In a world where the concept of zero defects is being pushed into engineering because the accounting management embraces the concept, failures seem to be relegated to the same class as unspeakable evil and taxes. When it comes to production and accounting, these mistakes are definitely bad. On the other hand, if Engineers were not constantly pushing the boundaries, undaunted by failure, we would all be reading by candlelight. There will be failures and vilifying them will only cause the engineers to cover them up the same way a cat treats his litter box. The key is to keep these failures out of production.

I’m not here to denigrate Samsung. With my phone, tablet and monitor all made by Samsung, I’m almost a poster child for them. I even bought my tablet after seeing the dying throes of their Note. Consider this, were the Note problems caused by a failure or a less than fortuitous success?

essDid the engineers push the battery into failure in order to see what their safety margins were or did they verify that the battery would operate correctly in the specified environment? I don’t know but given current management trends, I’m betting on the “operate correctly in the specified environment” theory. It saves money and you don’t have to spend any time explaining that the failures were an expected outcome and provide you with far more information than success does. Of course, as we saw with the Note and its exploding batteries, the potential for disaster in this approach is high.

Failure happens but it doesn’t mean you have to endure the ridicule of your co-workers (maybe a little) or become a patent troll. Learn from your mistakes, yes, but make your failures serve as incentive in learning new skills or developing old skills. Most of my knowledge started with failure because I wasn’t about to let the failure beat me.

Don’t let me mislead you, there are some failures you can’t overcome. I still don’t understand my wife, fashion or current trends in politics. Some mysteries will always elude me.    

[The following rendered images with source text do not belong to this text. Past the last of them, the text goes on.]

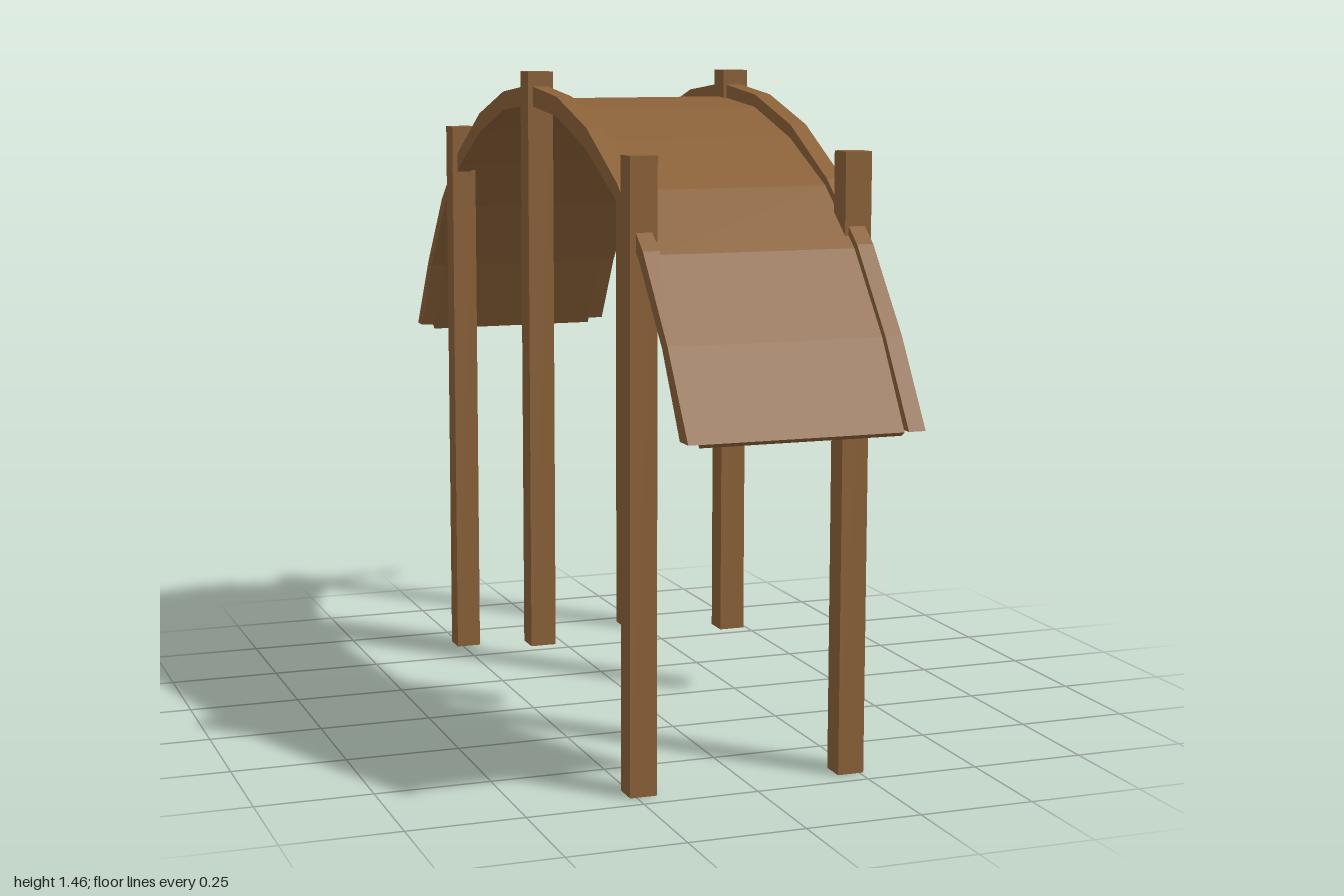
import * as THREE from 'three';

const wood = new THREE.MeshStandardMaterial({ color: 0x8b6239, flatShading: true });

// Half-arch profiles as [z, y], from the crown down to the end
const railTop = [[0, 1.43], [0.2, 1.41], [0.4, 1.352], [0.595, 1.248], [0.747, 1.125], [0.886, 0.955], [1, 0.78]];
const railBottom = [[0, 1.386], [0.197, 1.368], [0.394, 1.309], [0.577, 1.219], [0.722, 1.107], [0.857, 0.946], [0.955, 0.78]];
const deckTop = [[0, 1.4], [0.198, 1.383], [0.398, 1.324], [0.587, 1.234], [0.735, 1.116], [0.872, 0.951], [0.98, 0.776]];
const deckBottom = [[0, 1.386], [0.196, 1.369], [0.392, 1.311], [0.578, 1.222], [0.724, 1.106], [0.859, 0.943], [0.966, 0.767]];

// Mirror a half profile about z = 0
const fullArc = (half) => [...half.slice(1).reverse().map(([z, y]) => [-z, y]), ...half];

// Extrude an arched band across x from x0 to x1
function arch(name, top, bottom, x0, x1) {
  const outline = [...fullArc(top), ...fullArc(bottom).reverse()];
  const shape = new THREE.Shape(outline.map(([z, y]) => new THREE.Vector2(-z, y)));
  const geometry = new THREE.ExtrudeGeometry(shape, { depth: x1 - x0, bevelEnabled: false });
  geometry.rotateY(Math.PI / 2).translate(x0, 0, 0);
  const mesh = new THREE.Mesh(geometry, wood);
  mesh.name = name;
  return mesh;
}

function post(name, x, z, y0, y1) {
  const mesh = new THREE.Mesh(new THREE.BoxGeometry(0.058, y1 - y0, 0.056), wood);
  mesh.position.set(x, (y0 + y1) / 2, z);
  mesh.name = name;
  return mesh;
}

export function createModel() {
  const model = new THREE.Group();
  model.name = 'archedBridge';

  // Curved walkway between two side rails
  model.add(arch('deck', deckTop, deckBottom, -0.217, 0.209));
  model.add(arch('rightRail', railTop, railBottom, -0.252, -0.217));
  model.add(arch('leftRail', railTop, railBottom, 0.209, 0.245));

  // Posts: the middle pair sits higher, the back pair is slightly staggered
  for (const [side, x, backZ] of [['right', -0.235, -0.627], ['left', 0.23, -0.684]]) {
    model.add(post(side + 'FrontPost', x, 0.678, 0, 1.31));
    model.add(post(side + 'MiddlePost', x, 0.003, 0.155, 1.46));
    model.add(post(side + 'BackPost', x, backZ, 0, 1.312));
  }
  return model;
}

© Copyright 2016 Byron Seastrunk, All rights Reserved. Written For: Opinion by pen